  3. Backcomb each of the four sections on the back side, using hairspray as necessary (we used quite a lot).
  4. Use a 1"-barrel curling iron to curl one section towards the back. When it's sufficiently curled, use your hands to roll the section away from your face into the long rolls you see in our pictures.
  5. Use two bobby pins to secure the roll at the top and the bottom. You can play with the roll to make it looser or tighter, depending on how much volume you want.
  6. Do this for each of the four sections, pulling your bangs aside if you have them.
  7. For those with said fringe, hold them straight up from your head, spray them, and curl them in a large curl towards the front. Leave it to cool, then backcomb the back side and roll them into a standing pin curl off to one side. Secure with a bobby pin.
  8. Undo the ponytail you put up earlier. Curl the hair in sections - use hairspray to make sure the ends don't fall out immediately (it's not terribly important that they stay really curly).
  9. Brush the curls and put your hair up in a high ponytail again. Split the hair on the top to make a pocket just above the elastic band, loosening the ponytail, and tuck the hair into it. Leave the last few inches of the ponytail untucked.
  10. Curl the last few inches of the ponytail around the pocket of stuffed hair to hide it, and pin it with a bobby pin.
  11. Spray, spray, spray! We took on wind and rain with this style, and nary a hair was out of place when we returned.

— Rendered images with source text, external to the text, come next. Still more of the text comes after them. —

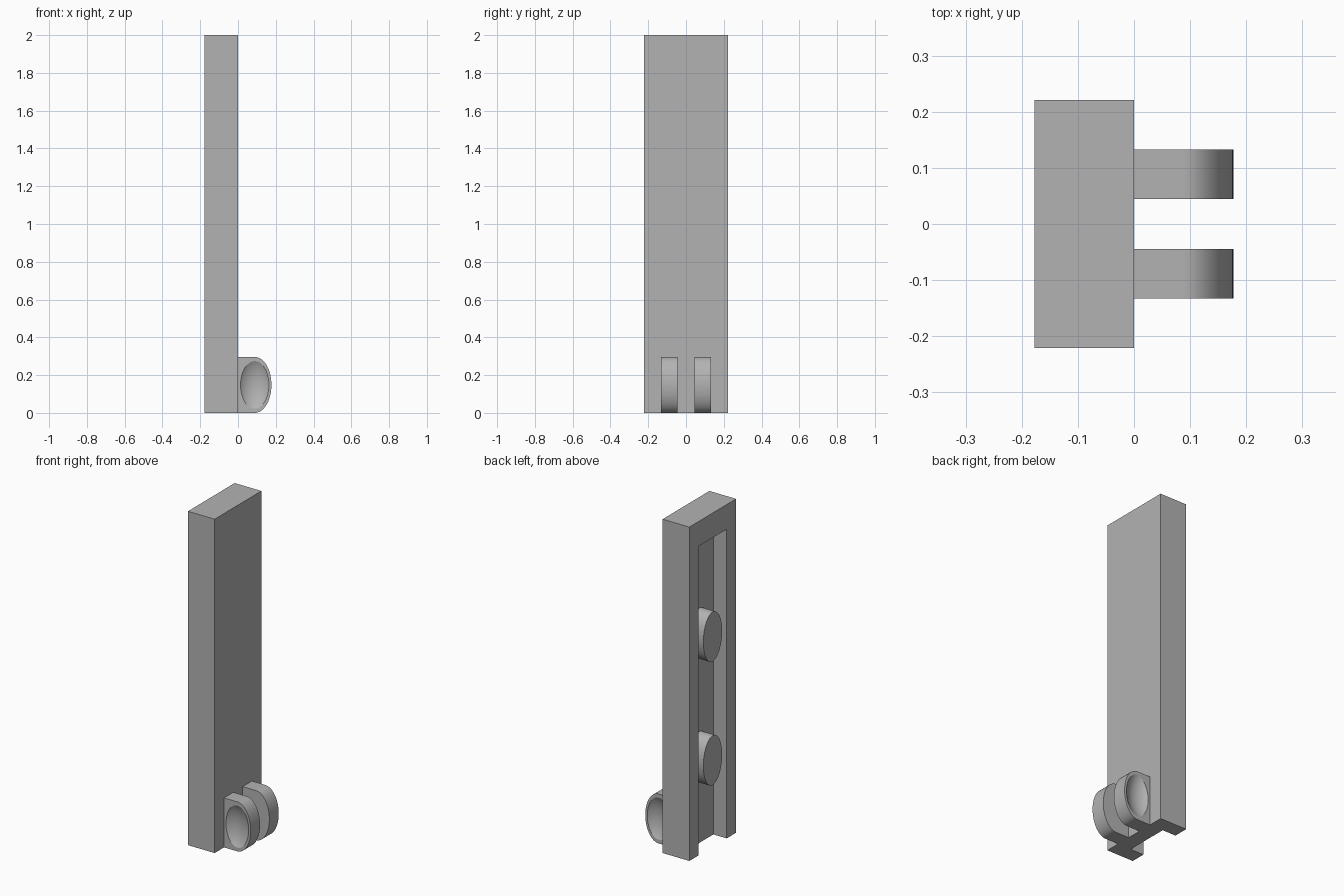
import bpy, bmesh, math
from mathutils import Matrix, Vector

if "Cube" in bpy.data.objects:
    bpy.data.objects.remove(bpy.data.objects["Cube"])

U = 0.0885          # sideways module
V = 2 / 13.5        # upright module

grey = bpy.data.materials.new("light_grey")
grey.use_nodes = True
grey.diffuse_color = (0.45, 0.45, 0.45, 1)
grey.node_tree.nodes["Principled BSDF"].inputs["Base Color"].default_value = (0.45, 0.45, 0.45, 1)


def finish(name, bm):
    """Turn a bmesh into a named grey object."""
    bmesh.ops.recalc_face_normals(bm, faces=bm.faces)
    mesh = bpy.data.meshes.new(name)
    bm.to_mesh(mesh)
    bm.free()
    mesh.materials.append(grey)
    obj = bpy.data.objects.new(name, mesh)
    bpy.context.collection.objects.link(obj)
    return obj


def activate(obj):
    bpy.ops.object.select_all(action='DESELECT')
    obj.select_set(True)
    bpy.context.view_layer.objects.active = obj


def box(name, low, high):
    low, high = Vector(low), Vector(high)
    bm = bmesh.new()
    bmesh.ops.create_cube(bm, size=1, matrix=Matrix.Translation((low + high) / 2)
                          @ Matrix.Diagonal((*(high - low), 1)))
    return finish(name, bm)


def carve(obj, cutter):
    """Subtract the cutter from the object and discard it."""
    activate(obj)
    mod = obj.modifiers.new("carve", 'BOOLEAN')
    mod.operation = 'DIFFERENCE'
    mod.solver = 'EXACT'
    mod.object = cutter
    cutter.hide_render = True
    bpy.ops.object.modifier_apply(modifier=mod.name)
    bpy.data.objects.remove(cutter)


def smooth(obj):
    activate(obj)
    bpy.ops.object.shade_smooth_by_angle(angle=math.radians(18))


# Upright panel with a slot on its -x side, open at the bottom
panel = box("panel", (-2 * U, -2.5 * U, 0), (0, 2.5 * U, 2))
carve(panel, box("slot_cutter", (-3 * U, -1.5 * U, -V), (-U, 1.5 * U, 12.5 * V)))

# Oval studs inside the slot, flush with the panel's open side
for label, level in (("lower", 3.5), ("upper", 8.5)):
    bm = bmesh.new()
    bmesh.ops.create_cone(bm, cap_ends=True, segments=64, radius1=1, radius2=1, depth=1,
                          matrix=Matrix.Translation((-1.48 * U, 0, level * V))
                          @ Matrix.Diagonal((1.04 * U, U, V, 1))
                          @ Matrix.Rotation(math.pi / 2, 4, 'Y'))
    smooth(finish(label + "_stud", bm))

# Rounded hinge lugs with a shallow dish in each outer face
rim, dip = 0.85 * U, 0.03
radius = (rim * rim + dip * dip) / (2 * dip)
for label, side in (("front", -1), ("back", 1)):
    bm = bmesh.new()
    arc = [(U + U * math.cos(a), V + V * math.sin(a))
           for a in (math.pi * (i / 32 - 0.5) for i in range(33))]
    outline = [(0, 0)] + arc + [(0, 2 * V)]
    face = bm.faces.new([bm.verts.new((x, side * U / 2, z)) for x, z in outline])
    grown = bmesh.ops.extrude_face_region(bm, geom=[face])["geom"]
    bmesh.ops.translate(bm, vec=(0, side * U, 0),
                        verts=[g for g in grown if isinstance(g, bmesh.types.BMVert)])
    lug = finish(label + "_lug", bm)

    bm = bmesh.new()
    bmesh.ops.create_uvsphere(bm, u_segments=64, v_segments=48, radius=radius,
                              matrix=Matrix.Translation((U, side * (1.5 * U + radius - dip), V))
                              @ Matrix.Diagonal((1, 1, V / U, 1))
                              @ Matrix.Rotation(math.pi / 2, 4, 'X'))
    carve(lug, finish("dish_cutter", bm))
    smooth(lug)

Monday, March 12, 2012

I'm a little teapot

I have been looking for the perfect teapot for years. Years. And just a few months ago, I found it - well, her. She was sitting on a corner table at the back of a newly-discovered antique store, and she commanded my full attention.
It's difficult to say what is so special about this perfect little teapot. Perhaps I just know deep down that if I were a teapot, I would be this little teapot. Maybe I saw her in a dream, or met one of her matching cups and saucers at an antique shop in my past. One thing I do know is that she spoke to me, and one should always buy, if one is able, the items that speak to one's soul.
This little teapot is named Angela for a cat-loving friend of mine who, when I think of her, always makes me want to curl up with my kitty and a cup of tea. My teapot does much the same thing, and it doesn't hurt that she has quite recently been clothed with a tea cozy of delicate design and delightful colors, making her all the more inviting. Many thanks to my wonderful Oma for the gift!
Another recent acquisition was this fanciful embroidered table runner, found for a few cents at an estate sale. Birdie and I have decided she needs a bosom, so I think I will attempt something innocently come-hitherish using my library embroidery books soon. I love her shoes, and I can only dream of bloomers with flounces like that!
Here are a few details of my lovely embroidered belle. Enjoy!

Sunday, March 4, 2012

Antique expo excursion

After a few weeks of quietude from blogging (in which I moved forward on the novel, discovered an exciting new hobby in quilting, and acquired a surprise sewing machine), I have been revitalized by an escapade to Portland's Expo Center and a day spent with my favorite vintage blogger, Solanah of Vixen Vintage

Solanah, I was pleased to find, is wonderfully approachable and thrillingly knowledgeable when it comes to vintage clothing. I learned so much from her as we cavorted in heels for hours through the Expo, and was delighted to find a friend as well as a kindred spirit. 

We met quite a few people who also embodied the vintage spirit with fantastic vintagewear and hattery, including Janey of Atomic Redhead. My favorite, I must admit, was the muscle-bound, mustachioed man in the striped shirt! 

Enjoy these photos of the day's escapade! Soon to follow will be my own unique finds and ways to use them.